The full set of records must be returned exactly, character for character.

·····

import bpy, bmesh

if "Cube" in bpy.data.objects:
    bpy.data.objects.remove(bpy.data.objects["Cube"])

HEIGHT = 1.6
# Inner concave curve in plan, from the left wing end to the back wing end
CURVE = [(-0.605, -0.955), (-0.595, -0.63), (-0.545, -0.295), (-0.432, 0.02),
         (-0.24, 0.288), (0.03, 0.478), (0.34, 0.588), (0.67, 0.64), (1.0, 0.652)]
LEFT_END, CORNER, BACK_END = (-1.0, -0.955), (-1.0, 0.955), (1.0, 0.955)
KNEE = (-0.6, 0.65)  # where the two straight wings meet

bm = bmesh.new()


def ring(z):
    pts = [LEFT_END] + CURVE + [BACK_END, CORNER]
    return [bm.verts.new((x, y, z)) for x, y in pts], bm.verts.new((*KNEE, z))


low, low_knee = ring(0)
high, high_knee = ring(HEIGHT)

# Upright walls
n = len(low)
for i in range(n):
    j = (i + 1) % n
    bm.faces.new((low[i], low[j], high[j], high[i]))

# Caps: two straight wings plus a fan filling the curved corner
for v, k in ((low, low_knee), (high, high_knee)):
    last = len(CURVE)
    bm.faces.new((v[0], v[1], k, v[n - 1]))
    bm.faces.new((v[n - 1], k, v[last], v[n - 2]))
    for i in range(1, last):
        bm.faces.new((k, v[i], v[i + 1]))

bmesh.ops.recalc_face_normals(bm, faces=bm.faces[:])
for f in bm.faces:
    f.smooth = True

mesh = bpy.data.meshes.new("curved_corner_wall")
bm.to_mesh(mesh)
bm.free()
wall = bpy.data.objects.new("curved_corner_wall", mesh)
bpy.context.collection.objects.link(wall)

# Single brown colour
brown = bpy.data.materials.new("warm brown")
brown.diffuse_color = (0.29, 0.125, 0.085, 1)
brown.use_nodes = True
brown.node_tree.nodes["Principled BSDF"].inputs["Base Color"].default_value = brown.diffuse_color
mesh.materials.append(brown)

·····

◆ Answer box:
import bpy, bmesh

if "Cube" in bpy.data.objects:
    bpy.data.objects.remove(bpy.data.objects["Cube"])

HEIGHT = 1.6
# Inner concave curve in plan, from the left wing end to the back wing end
CURVE = [(-0.605, -0.955), (-0.595, -0.63), (-0.545, -0.295), (-0.432, 0.02),
         (-0.24, 0.288), (0.03, 0.478), (0.34, 0.588), (0.67, 0.64), (1.0, 0.652)]
LEFT_END, CORNER, BACK_END = (-1.0, -0.955), (-1.0, 0.955), (1.0, 0.955)
KNEE = (-0.6, 0.65)  # where the two straight wings meet

bm = bmesh.new()


def ring(z):
    pts = [LEFT_END] + CURVE + [BACK_END, CORNER]
    return [bm.verts.new((x, y, z)) for x, y in pts], bm.verts.new((*KNEE, z))


low, low_knee = ring(0)
high, high_knee = ring(HEIGHT)

# Upright walls
n = len(low)
for i in range(n):
    j = (i + 1) % n
    bm.faces.new((low[i], low[j], high[j], high[i]))

# Caps: two straight wings plus a fan filling the curved corner
for v, k in ((low, low_knee), (high, high_knee)):
    last = len(CURVE)
    bm.faces.new((v[0], v[1], k, v[n - 1]))
    bm.faces.new((v[n - 1], k, v[last], v[n - 2]))
    for i in range(1, last):
        bm.faces.new((k, v[i], v[i + 1]))

bmesh.ops.recalc_face_normals(bm, faces=bm.faces[:])
for f in bm.faces:
    f.smooth = True

mesh = bpy.data.meshes.new("curved_corner_wall")
bm.to_mesh(mesh)
bm.free()
wall = bpy.data.objects.new("curved_corner_wall", mesh)
bpy.context.collection.objects.link(wall)

# Single brown colour
brown = bpy.data.materials.new("warm brown")
brown.diffuse_color = (0.29, 0.125, 0.085, 1)
brown.use_nodes = True
brown.node_tree.nodes["Principled BSDF"].inputs["Base Color"].default_value = brown.diffuse_color
mesh.materials.append(brown)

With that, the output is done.